USC Professor Gary Painter says the housing crisis is related, but it’s not the root of the cause: “People who are 18-34 are taking longer to establish their careers and get married. And if you delay that phenomenon of establishing a partner relationship and/or having children, then it also changes the trajectory of when you start your housing career.”
As for the higher percentage of people living at home in Los Angeles, Painter says that could be thanks to the city’s diversity: “You're much more likely from an immigrant generation to stay home longer and then make the jump into your housing career than if you're not from that background.”
That story is familiar to Reyes. His parents immigrated to the U.S. from Mexico when they were 16 and 20 years old. He lives at home with his three siblings (two of them are adults too). He’s 28 now and paying rent for his room, and his parents don’t necessarily want him out of the house.

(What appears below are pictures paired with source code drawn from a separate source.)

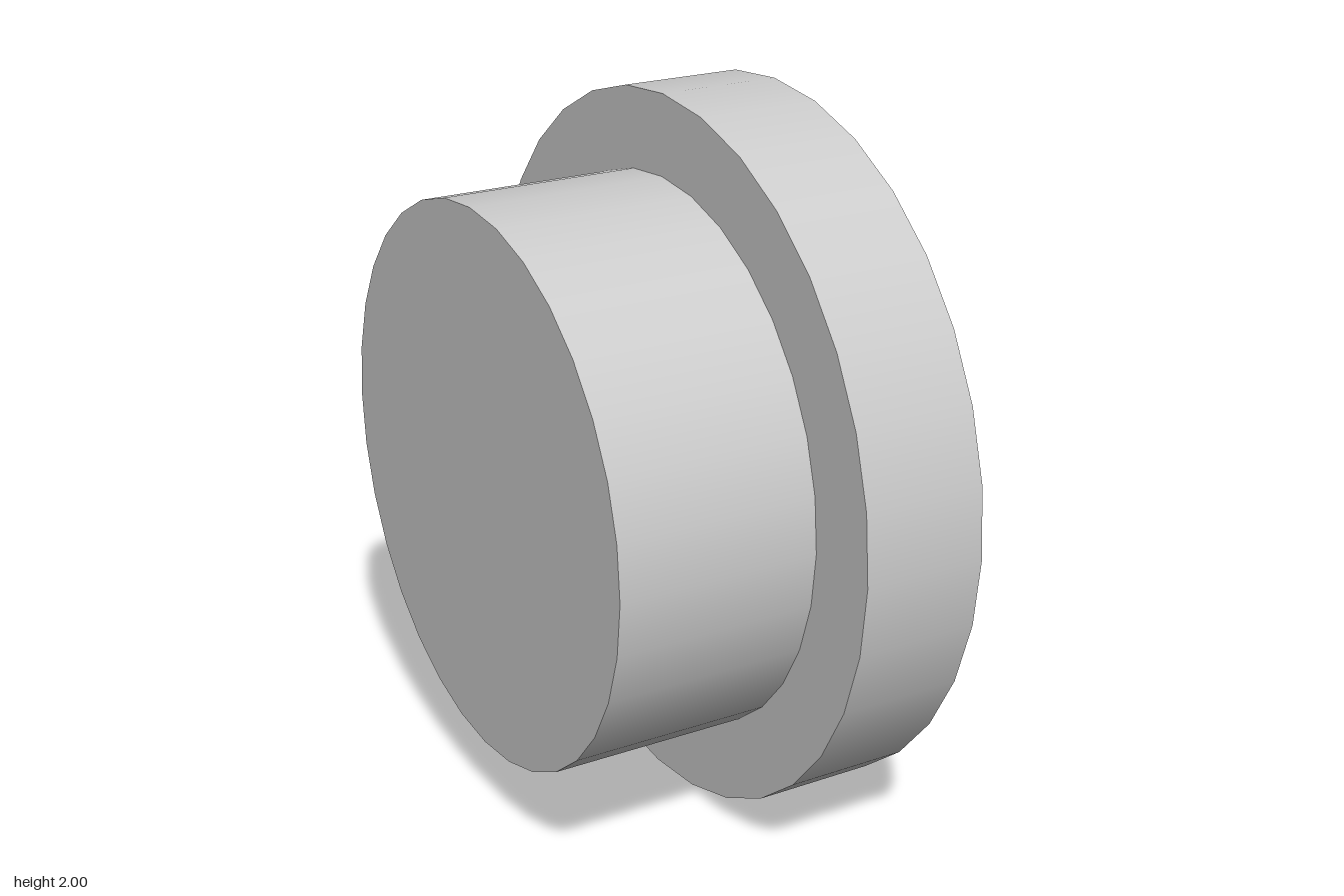
import * as THREE from 'three';

const SIDES = 32;

export function createModel() {
  const group = new THREE.Group();
  group.name = 'flangedPlug';
  const material = new THREE.MeshStandardMaterial({ color: 0xcccccc });

  // Disc lying along the x axis between two x positions
  const addDisc = (name, radius, x0, x1) => {
    const geometry = new THREE.CylinderGeometry(radius, radius, x1 - x0, SIDES);
    geometry.rotateZ(-Math.PI / 2);
    const mesh = new THREE.Mesh(geometry, material);
    mesh.name = name;
    mesh.position.set((x0 + x1) / 2, 1, 0);
    group.add(mesh);
  };

  addDisc('flange', 1, 0.108, 0.453); // wide rim
  addDisc('hub', 0.777, -0.453, 0.108); // narrower body

  return group;
}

“My folks like the fact that we’re at home because they had to leave home. If they left home and they struggled, they don’t want us to have that similar situation,” Reyes says.
He adds that he would rather pay rent to his parents and keep it in the family than pay a landlord he doesn’t know.
Reyes and Higgins’ biggest complaints are about privacy. Higgins has a boyfriend of six years, but he’s not allowed to spend the night. As long as her parents are paying the bills, it’s their rules.
Reyes can have guys over, but if he wants privacy, then he brings a guy over after everyone else has gone to sleep.
But for now, they’re willing to give up privacy to save money.
Higgins dreams of being a homeowner one day, but says figuring out how to buy property in L.A. is tough. If it came down to it, she would rather rent the rest of her life than move out of Los Angeles to realize that dream.
Reyes says he’d be willing to move for a dream job. But he’d find a way to come back: “This is home. I don’t breathe the same air when I go somewhere else. I travel the world and I feel out of place. So I would find some way to come back, and even come back home because nothing beats being comfortable.”